*What is expected*
Keep only those lines of the records that include the string "rings".

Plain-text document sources
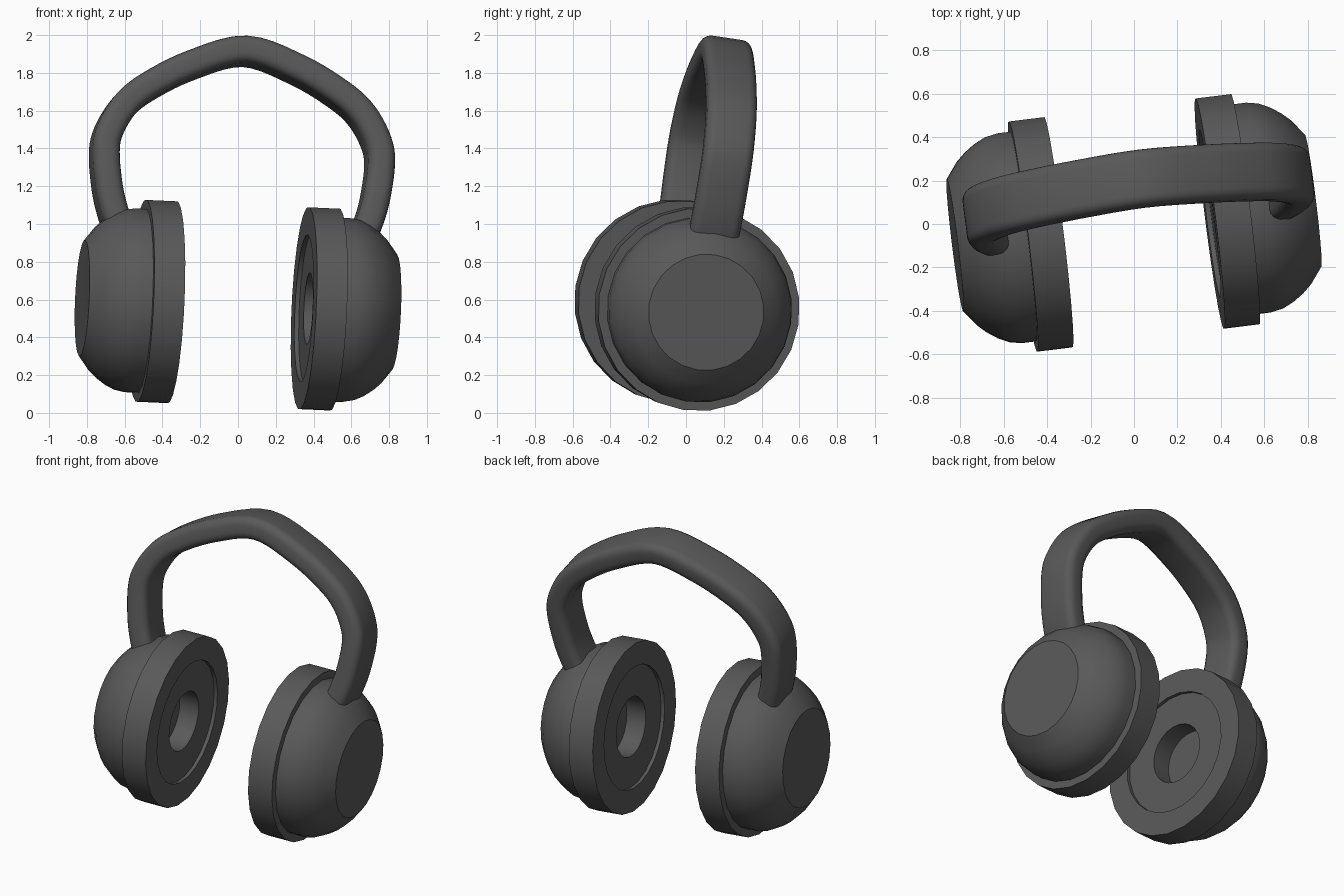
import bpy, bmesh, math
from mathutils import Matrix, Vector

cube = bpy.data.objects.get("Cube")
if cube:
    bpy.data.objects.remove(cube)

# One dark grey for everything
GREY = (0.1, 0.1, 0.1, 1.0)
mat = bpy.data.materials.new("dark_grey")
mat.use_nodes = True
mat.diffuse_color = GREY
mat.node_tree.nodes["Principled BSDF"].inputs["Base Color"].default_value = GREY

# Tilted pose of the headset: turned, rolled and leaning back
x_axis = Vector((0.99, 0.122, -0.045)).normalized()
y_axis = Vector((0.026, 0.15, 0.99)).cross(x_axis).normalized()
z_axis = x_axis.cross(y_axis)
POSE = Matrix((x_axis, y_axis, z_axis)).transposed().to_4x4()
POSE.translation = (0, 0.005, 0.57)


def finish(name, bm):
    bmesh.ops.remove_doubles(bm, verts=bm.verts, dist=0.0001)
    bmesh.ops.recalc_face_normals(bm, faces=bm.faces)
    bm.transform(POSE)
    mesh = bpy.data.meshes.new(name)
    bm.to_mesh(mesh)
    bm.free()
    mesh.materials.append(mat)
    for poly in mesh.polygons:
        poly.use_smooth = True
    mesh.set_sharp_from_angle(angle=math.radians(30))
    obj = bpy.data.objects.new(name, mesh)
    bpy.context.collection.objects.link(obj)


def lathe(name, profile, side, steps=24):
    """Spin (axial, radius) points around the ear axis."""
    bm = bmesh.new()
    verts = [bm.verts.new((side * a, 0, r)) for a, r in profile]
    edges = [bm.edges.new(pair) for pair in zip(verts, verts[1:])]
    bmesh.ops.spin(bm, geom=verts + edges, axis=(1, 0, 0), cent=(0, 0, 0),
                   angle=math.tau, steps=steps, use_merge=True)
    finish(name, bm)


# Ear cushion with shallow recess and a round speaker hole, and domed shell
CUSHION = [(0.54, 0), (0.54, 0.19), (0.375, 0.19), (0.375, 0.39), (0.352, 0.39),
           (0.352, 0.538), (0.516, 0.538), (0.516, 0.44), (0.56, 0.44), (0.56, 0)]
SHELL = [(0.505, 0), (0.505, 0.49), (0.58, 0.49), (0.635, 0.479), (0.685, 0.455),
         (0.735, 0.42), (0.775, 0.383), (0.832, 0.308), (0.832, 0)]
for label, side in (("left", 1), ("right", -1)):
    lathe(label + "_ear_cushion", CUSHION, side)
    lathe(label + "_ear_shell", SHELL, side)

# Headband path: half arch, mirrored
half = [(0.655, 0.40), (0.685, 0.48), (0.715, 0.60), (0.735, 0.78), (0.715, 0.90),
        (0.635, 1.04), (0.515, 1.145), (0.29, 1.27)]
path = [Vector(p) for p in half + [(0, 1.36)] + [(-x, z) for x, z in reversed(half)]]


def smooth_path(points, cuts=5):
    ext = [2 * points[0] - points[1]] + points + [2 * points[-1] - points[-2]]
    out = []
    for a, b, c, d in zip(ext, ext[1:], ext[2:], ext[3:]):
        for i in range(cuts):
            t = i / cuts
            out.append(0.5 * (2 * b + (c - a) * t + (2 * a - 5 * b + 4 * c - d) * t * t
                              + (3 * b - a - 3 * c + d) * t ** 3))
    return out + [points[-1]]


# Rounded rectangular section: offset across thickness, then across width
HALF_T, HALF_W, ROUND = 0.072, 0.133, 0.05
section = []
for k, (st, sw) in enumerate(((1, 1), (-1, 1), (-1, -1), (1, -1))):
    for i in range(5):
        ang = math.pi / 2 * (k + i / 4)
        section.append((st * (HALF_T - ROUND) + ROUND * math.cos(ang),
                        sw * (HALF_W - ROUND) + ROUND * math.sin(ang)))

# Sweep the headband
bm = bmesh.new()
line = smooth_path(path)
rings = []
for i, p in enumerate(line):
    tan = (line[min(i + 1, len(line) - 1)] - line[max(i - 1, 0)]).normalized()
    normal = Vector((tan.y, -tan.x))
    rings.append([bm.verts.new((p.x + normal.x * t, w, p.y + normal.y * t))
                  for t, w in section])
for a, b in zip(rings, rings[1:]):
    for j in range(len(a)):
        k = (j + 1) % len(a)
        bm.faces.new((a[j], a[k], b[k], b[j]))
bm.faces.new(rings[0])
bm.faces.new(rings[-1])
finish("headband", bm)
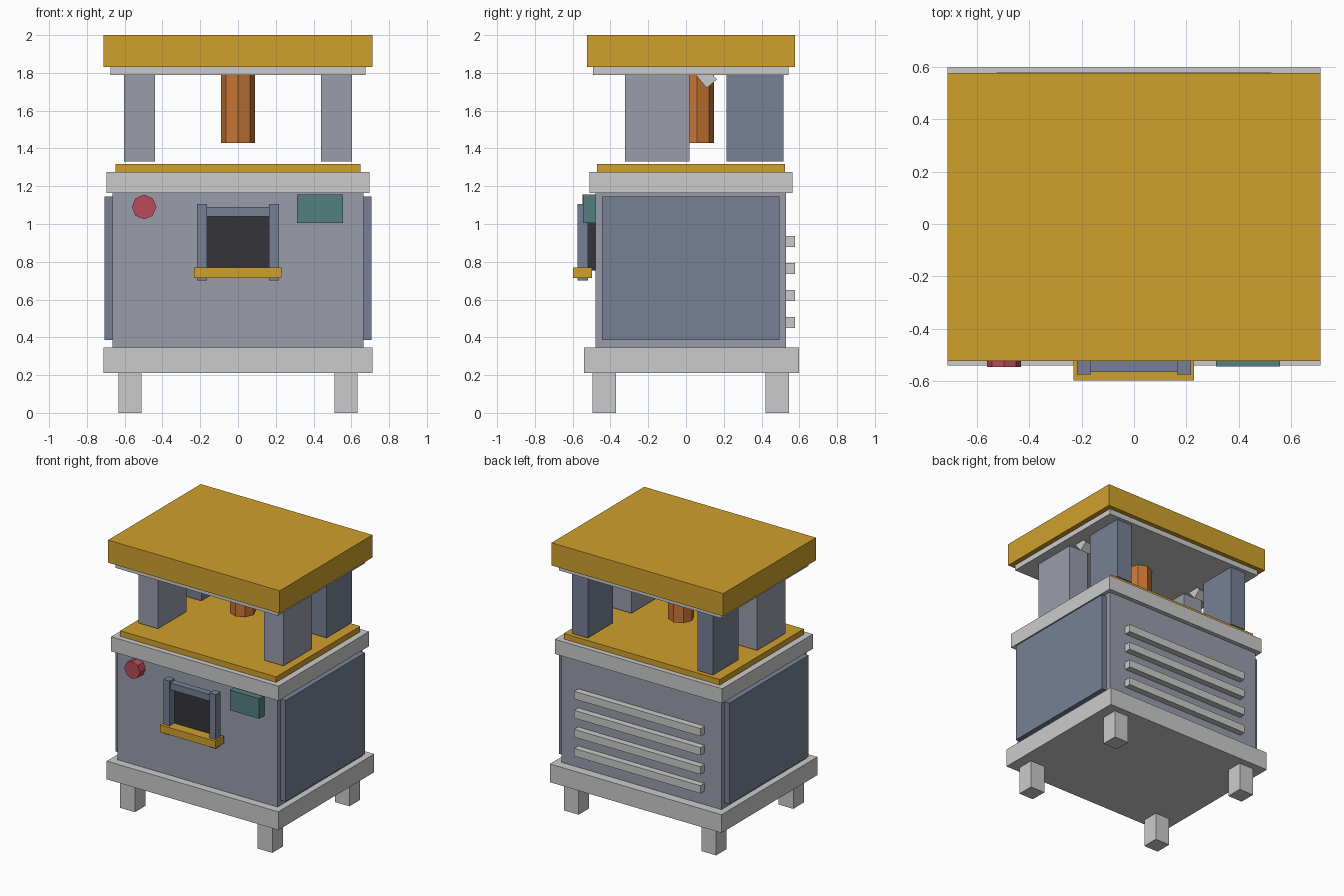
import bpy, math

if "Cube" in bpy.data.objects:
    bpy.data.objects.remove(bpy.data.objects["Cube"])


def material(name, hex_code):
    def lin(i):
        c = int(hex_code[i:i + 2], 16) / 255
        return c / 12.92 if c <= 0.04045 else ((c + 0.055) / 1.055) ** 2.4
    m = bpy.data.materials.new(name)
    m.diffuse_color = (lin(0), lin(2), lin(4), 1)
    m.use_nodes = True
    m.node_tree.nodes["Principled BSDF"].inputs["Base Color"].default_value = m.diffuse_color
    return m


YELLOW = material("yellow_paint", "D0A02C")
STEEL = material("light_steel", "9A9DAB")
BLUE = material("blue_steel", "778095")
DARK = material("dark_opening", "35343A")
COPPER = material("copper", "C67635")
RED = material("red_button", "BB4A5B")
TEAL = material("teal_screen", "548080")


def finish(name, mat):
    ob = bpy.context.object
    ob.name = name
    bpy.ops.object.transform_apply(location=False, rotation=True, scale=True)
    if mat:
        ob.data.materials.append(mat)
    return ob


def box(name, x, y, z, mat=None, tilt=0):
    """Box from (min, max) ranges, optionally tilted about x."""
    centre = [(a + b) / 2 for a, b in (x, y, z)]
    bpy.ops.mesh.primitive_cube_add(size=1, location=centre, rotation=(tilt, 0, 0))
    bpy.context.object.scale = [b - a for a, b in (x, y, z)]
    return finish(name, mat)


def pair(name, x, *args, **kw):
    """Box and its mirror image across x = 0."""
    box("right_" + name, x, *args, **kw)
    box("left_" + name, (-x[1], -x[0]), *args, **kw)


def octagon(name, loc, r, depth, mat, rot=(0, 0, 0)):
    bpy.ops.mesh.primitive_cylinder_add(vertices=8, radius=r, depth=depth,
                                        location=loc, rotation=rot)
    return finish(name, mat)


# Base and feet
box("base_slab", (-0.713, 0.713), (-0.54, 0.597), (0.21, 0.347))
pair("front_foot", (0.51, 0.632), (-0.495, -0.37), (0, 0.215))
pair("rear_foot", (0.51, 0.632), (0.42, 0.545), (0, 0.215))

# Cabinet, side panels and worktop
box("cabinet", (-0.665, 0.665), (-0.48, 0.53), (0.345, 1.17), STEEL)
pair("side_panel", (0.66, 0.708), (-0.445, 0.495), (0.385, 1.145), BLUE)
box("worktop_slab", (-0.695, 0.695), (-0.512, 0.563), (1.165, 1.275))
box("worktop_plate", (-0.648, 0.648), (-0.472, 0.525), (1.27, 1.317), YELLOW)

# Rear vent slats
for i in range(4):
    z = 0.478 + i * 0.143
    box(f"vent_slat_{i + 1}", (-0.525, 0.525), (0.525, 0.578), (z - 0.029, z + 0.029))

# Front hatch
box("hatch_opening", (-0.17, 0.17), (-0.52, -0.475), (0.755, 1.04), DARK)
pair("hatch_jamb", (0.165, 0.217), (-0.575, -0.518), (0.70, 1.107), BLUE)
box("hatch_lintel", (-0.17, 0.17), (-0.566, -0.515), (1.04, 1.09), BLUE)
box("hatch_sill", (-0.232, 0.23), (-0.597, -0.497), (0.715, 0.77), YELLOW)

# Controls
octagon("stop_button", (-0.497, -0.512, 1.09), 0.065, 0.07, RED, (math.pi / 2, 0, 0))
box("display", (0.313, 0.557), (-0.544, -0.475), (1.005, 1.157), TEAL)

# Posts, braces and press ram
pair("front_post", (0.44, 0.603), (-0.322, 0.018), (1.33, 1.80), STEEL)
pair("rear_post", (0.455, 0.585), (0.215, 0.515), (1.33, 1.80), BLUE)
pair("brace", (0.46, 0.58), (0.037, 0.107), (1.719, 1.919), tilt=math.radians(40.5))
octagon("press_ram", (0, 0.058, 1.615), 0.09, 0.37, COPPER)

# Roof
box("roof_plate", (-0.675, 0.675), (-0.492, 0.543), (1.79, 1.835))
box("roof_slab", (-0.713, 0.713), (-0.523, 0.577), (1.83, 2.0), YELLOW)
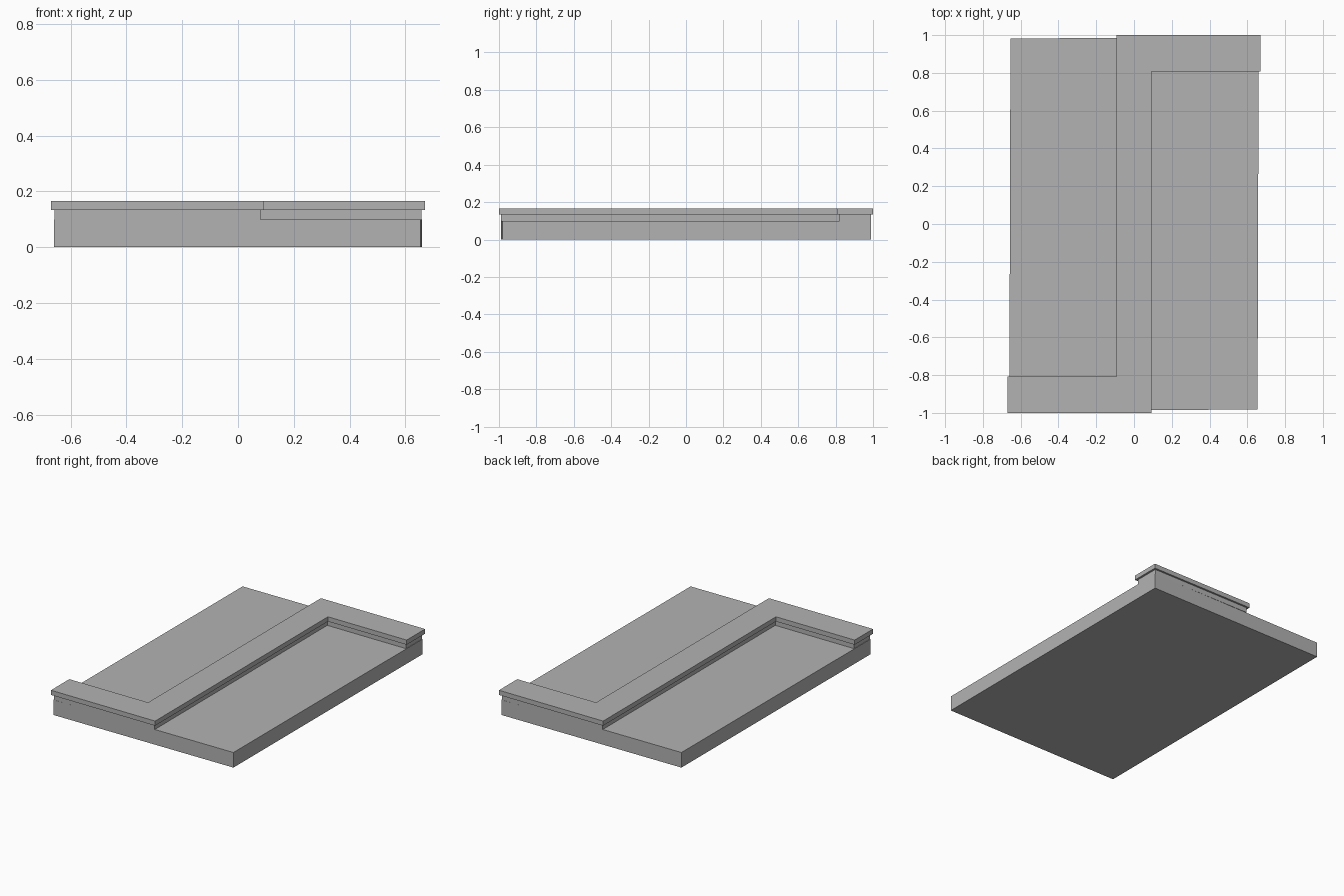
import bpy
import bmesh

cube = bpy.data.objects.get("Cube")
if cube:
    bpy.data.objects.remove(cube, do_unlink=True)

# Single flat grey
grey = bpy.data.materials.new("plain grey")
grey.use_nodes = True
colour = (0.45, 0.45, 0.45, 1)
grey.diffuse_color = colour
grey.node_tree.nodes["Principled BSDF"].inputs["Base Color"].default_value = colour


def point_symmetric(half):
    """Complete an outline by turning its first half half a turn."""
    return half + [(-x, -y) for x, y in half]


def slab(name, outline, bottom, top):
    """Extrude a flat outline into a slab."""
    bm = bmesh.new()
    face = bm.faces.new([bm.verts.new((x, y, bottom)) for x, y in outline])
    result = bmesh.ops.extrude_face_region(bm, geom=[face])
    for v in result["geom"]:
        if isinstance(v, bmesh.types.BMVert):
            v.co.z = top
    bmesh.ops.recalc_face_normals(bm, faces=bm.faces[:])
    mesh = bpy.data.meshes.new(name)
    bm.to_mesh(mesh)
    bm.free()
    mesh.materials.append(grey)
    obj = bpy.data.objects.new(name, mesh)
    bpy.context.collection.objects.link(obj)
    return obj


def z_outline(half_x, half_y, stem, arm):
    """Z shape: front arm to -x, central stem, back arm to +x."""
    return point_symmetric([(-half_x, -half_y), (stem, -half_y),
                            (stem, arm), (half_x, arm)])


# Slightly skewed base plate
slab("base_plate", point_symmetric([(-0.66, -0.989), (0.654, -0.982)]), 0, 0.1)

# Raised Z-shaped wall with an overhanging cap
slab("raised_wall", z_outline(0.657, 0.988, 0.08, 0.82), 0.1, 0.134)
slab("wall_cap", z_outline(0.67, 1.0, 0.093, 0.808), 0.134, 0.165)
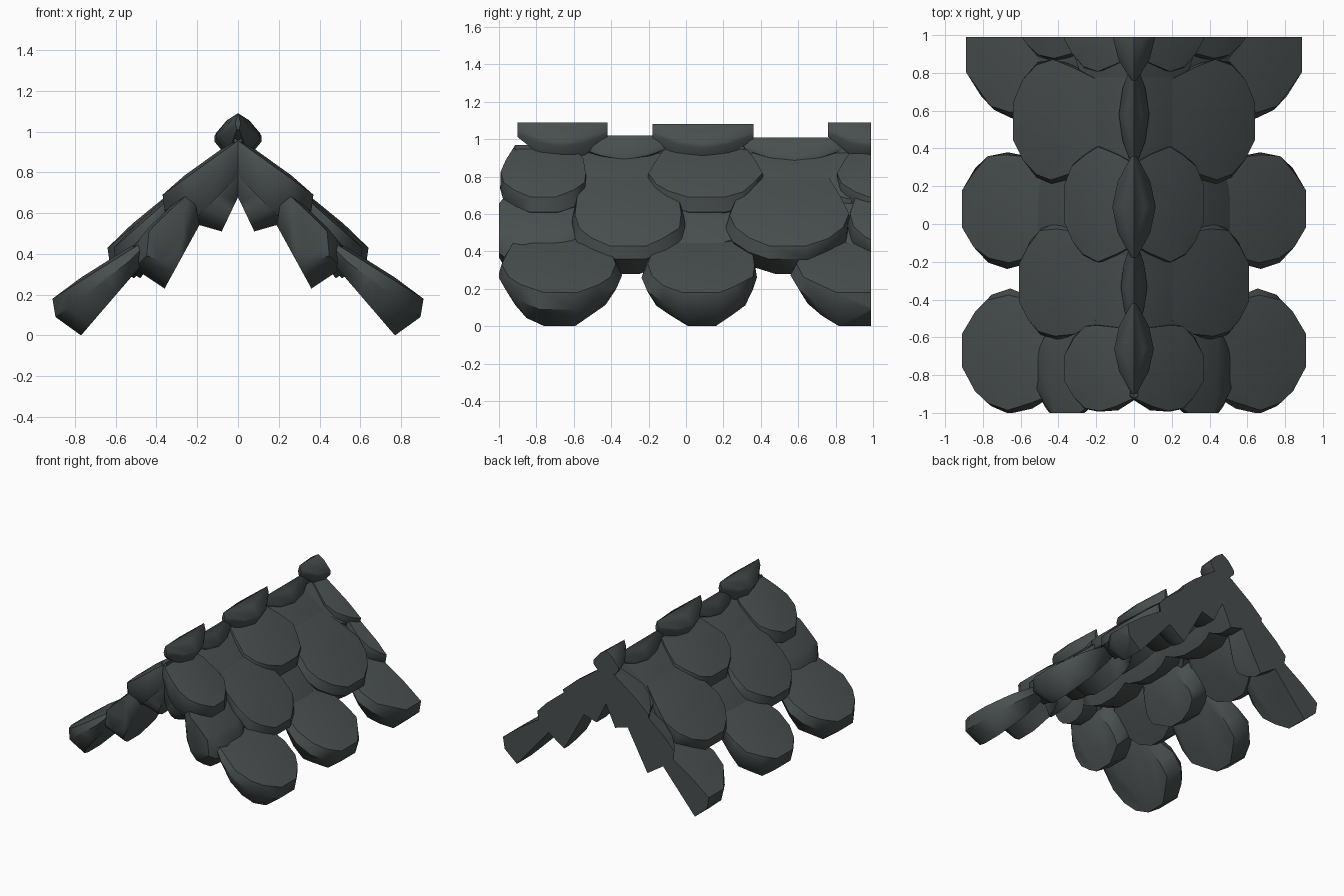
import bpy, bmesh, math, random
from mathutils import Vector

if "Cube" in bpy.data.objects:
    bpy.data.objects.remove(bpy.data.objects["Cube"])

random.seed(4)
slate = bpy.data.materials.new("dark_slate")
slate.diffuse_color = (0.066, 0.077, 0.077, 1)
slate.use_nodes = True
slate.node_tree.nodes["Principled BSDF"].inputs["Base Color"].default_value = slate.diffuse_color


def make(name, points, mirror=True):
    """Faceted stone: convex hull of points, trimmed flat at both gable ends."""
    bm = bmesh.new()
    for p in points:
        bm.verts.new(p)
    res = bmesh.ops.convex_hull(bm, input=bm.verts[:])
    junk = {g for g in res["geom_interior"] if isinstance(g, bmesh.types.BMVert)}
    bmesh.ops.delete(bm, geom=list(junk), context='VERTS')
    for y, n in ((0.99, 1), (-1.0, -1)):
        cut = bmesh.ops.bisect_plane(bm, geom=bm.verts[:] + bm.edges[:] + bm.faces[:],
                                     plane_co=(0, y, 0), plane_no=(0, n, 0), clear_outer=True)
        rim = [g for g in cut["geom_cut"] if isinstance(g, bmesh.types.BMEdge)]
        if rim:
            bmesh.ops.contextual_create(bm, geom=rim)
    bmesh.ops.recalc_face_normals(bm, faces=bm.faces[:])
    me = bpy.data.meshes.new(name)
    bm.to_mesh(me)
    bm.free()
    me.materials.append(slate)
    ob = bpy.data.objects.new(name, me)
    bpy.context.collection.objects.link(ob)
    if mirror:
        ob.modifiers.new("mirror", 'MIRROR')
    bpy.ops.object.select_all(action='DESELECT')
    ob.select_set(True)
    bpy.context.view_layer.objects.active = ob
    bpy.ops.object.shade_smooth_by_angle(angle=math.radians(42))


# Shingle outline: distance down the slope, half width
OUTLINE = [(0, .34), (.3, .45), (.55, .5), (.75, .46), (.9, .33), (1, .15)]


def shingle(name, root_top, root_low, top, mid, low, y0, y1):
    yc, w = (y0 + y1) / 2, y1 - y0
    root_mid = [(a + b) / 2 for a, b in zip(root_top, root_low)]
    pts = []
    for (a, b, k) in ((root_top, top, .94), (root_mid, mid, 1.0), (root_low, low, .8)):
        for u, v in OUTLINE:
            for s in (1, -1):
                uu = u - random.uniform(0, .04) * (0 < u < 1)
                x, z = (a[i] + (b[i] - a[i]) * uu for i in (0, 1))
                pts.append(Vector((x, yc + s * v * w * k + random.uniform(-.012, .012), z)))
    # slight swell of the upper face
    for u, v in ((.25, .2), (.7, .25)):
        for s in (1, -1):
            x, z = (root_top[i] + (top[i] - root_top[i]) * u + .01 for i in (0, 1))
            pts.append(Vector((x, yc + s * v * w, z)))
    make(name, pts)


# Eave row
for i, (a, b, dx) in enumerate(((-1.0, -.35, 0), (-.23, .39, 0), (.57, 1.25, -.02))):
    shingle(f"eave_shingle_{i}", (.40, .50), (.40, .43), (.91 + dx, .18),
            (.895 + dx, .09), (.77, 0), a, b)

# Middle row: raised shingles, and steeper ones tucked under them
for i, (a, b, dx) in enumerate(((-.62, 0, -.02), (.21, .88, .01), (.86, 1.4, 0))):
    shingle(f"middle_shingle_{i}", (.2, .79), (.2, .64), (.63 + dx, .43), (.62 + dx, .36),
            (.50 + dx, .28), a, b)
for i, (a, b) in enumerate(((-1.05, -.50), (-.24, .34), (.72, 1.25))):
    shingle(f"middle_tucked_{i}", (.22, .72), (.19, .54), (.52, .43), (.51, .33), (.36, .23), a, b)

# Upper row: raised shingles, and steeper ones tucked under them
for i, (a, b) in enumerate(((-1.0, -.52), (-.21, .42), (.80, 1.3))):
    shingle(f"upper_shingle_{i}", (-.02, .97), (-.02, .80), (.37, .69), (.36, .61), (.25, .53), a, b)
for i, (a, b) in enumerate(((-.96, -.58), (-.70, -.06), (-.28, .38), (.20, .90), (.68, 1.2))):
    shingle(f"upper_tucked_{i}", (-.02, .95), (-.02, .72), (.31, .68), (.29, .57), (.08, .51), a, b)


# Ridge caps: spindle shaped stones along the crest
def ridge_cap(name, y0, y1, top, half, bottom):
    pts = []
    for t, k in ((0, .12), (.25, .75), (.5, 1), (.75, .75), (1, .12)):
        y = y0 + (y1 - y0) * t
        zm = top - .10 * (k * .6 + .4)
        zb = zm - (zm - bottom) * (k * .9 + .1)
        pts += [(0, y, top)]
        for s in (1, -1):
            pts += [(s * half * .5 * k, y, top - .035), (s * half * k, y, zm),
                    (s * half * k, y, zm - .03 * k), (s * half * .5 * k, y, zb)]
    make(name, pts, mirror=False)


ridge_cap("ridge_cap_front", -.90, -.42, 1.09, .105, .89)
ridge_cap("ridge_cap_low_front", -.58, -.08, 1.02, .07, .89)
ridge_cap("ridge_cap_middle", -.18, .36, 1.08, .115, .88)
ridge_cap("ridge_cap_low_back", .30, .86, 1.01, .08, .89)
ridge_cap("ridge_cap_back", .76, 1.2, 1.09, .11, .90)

*Expected output*
rings = []
    rings.append([bm.verts.new((p.x + normal.x * t, w, p.y + normal.y * t))
for a, b in zip(rings, rings[1:]):
bm.faces.new(rings[0])
bm.faces.new(rings[-1])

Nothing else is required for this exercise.